“I felt like I arrived in some consciousness soup, which seemed like a different realm to the one I ordinarily inhabit — even in dreams. It just seemed like everything was rotating and swirling and spiraling. It didn’t seem like there were normal space-time proportions going on,” the interviewee said.
A team of researchers from Imperial College London in the United Kingdom wanted to find out more about what exactly happens in the brain when it accesses such a deep state of altered consciousness.
To do so, the investigators recruited 13 volunteers — of whom six were female and seven male, with a mean age of 34.4 — who agreed to take controlled doses of DMT while the study authors recorded electrical activity in their brains using electroencephalograms (EEGs). The researchers report their findings in a study paper featuring in the journal
By looking at the EEG scans, the team found that DMT had a significant impact on the brain’s electrical activity during a waking state. More specifically, they saw that the participants who had received DMT injections showed a clear drop in alpha waves, the brainwaves that are usually most present when we are awake and relaxed.
On top of this, the researchers noticed an increase in theta waves — the brain waves scientists associate with dreaming — if only for a short time.
Moreover, the team saw that the activity in the brains of people who had received DMT had become more chaotic, in a manner resembling what happens in the brain during general anesthesia or states of deep sleep.
“The changes in brain activity that accompany DMT are slightly different from what we see with other psychedelics, such as psilocybin or LSD, where we see mainly only reductions in brainwaves,” explains the study’s lead author, Christopher Timmermann.
Yet, he adds, “Here, we saw an emergent rhythm that was present during the most intense part of the experience, suggesting an emerging order amidst the otherwise chaotic patterns of brain activity. From the altered brainwaves and participants’ reports, it’s clear these people are completely immersed in their experience — it’s like daydreaming only far more vivid and immersive, it’s like dreaming but with your eyes open.”
While the study has offered further insights into what deep states of altered consciousness look like in the brain, it remains unclear whether the psychoactive substance the researchers used in the experiments brings any clinical benefits.
Past research that Medical News Today reported on has suggested that DMT may help reduce symptoms of treatment resistant depression. However, Timmermann and colleagues have not yet found any evidence regarding the drug’s medicinal potential, though they say that this is something they want to investigate more extensively in the future.
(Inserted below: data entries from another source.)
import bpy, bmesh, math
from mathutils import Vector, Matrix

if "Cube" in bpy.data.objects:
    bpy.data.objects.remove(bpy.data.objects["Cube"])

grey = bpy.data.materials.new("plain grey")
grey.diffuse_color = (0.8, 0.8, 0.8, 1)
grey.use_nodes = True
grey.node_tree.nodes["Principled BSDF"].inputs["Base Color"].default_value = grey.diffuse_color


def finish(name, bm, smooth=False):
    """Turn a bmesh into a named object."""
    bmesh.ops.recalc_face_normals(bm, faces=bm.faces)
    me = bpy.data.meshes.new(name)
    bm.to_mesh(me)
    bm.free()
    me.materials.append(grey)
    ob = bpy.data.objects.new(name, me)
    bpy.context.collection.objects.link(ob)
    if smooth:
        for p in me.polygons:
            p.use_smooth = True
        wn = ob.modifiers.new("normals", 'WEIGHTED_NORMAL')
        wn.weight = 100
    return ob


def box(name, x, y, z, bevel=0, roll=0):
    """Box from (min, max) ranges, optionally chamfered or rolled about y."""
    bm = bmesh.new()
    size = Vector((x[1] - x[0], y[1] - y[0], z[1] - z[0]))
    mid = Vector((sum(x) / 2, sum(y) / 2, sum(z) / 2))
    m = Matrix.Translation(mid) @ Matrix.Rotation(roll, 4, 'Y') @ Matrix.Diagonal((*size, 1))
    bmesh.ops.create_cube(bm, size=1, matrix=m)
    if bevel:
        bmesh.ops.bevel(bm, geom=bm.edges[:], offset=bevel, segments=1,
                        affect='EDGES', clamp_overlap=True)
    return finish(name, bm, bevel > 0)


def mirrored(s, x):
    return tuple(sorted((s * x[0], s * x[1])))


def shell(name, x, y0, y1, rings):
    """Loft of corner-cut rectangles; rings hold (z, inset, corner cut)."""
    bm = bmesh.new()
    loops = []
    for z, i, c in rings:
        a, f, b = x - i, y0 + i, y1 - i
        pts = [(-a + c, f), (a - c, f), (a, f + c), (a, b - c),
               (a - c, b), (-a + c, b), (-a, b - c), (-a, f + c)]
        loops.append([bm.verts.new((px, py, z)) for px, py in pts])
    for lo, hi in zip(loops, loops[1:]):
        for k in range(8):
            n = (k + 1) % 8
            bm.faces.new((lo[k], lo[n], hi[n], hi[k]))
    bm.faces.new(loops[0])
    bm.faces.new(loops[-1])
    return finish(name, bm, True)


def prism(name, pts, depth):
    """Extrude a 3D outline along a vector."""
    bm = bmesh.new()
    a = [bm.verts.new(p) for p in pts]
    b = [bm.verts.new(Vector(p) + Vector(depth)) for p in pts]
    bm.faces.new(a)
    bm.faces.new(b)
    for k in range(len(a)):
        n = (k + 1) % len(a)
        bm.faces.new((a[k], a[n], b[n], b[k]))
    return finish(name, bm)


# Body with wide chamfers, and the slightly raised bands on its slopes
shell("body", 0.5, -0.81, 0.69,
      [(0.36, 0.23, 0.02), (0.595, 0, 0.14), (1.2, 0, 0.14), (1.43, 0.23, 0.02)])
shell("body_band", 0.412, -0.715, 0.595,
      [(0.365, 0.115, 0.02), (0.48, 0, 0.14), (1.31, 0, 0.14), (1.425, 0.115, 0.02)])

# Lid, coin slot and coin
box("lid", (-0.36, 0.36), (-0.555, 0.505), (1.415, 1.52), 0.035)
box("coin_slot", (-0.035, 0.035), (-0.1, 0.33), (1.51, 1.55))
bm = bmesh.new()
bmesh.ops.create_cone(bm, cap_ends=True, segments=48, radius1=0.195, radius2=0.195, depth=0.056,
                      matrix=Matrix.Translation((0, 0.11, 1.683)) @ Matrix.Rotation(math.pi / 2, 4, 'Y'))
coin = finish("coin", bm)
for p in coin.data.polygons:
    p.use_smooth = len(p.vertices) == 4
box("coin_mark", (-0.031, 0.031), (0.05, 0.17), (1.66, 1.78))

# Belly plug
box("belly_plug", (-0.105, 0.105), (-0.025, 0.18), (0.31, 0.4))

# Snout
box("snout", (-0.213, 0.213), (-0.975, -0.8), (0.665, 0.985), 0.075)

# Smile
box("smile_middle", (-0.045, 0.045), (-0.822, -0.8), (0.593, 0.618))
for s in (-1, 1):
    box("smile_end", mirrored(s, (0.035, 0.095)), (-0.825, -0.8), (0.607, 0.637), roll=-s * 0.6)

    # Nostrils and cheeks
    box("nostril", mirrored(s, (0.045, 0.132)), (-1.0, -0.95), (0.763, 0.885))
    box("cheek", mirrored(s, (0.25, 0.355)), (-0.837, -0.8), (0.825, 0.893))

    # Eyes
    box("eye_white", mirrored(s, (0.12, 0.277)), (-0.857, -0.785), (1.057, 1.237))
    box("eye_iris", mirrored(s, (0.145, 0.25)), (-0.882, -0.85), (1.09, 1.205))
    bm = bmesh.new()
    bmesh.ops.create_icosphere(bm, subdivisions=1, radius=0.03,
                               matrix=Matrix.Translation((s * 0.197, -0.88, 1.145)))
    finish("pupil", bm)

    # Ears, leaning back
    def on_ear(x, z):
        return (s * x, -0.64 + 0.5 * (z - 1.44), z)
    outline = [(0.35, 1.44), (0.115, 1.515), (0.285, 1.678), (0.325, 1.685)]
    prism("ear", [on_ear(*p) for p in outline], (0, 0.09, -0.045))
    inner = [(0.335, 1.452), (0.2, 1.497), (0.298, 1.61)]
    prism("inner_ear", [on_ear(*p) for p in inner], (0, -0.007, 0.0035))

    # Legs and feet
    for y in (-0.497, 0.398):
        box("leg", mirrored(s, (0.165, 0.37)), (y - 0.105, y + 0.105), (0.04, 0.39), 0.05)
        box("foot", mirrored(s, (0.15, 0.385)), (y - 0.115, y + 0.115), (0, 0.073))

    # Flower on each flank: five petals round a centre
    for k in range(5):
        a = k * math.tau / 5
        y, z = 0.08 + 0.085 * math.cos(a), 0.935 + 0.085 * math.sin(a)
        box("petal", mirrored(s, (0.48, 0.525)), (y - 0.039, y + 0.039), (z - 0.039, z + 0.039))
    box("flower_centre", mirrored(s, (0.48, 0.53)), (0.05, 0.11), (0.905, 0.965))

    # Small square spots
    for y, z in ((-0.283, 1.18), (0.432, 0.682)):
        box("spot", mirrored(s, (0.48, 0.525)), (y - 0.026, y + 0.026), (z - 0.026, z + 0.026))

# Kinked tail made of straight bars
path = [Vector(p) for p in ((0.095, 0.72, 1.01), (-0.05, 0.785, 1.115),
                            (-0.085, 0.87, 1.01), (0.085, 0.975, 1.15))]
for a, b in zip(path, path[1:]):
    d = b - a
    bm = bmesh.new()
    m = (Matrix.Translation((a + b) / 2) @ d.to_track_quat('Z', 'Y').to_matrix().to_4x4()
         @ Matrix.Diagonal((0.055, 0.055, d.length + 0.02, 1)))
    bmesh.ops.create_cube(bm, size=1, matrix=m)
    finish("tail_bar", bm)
Commenting on the findings of the current study, co-author Robin Carhart-Harris, Ph.D., notes that “DMT is a particularly intriguing psychedelic. The visual vividness and depth of immersion produced by high doses of the substance seems to be on a scale above what is reported with more widely studied psychedelics, such as psilocybin or ‘magic mushrooms.'”
“It’s hard to capture and communicate what it is like for people experiencing DMT, but likening it to dreaming while awake or a near-death experience is useful. Our sense i[s] that research with DMT may yield important insights into the relationship between brain activity and consciousness and this small study is a first step along that road.”
Robin Carhart-Harris, Ph.D.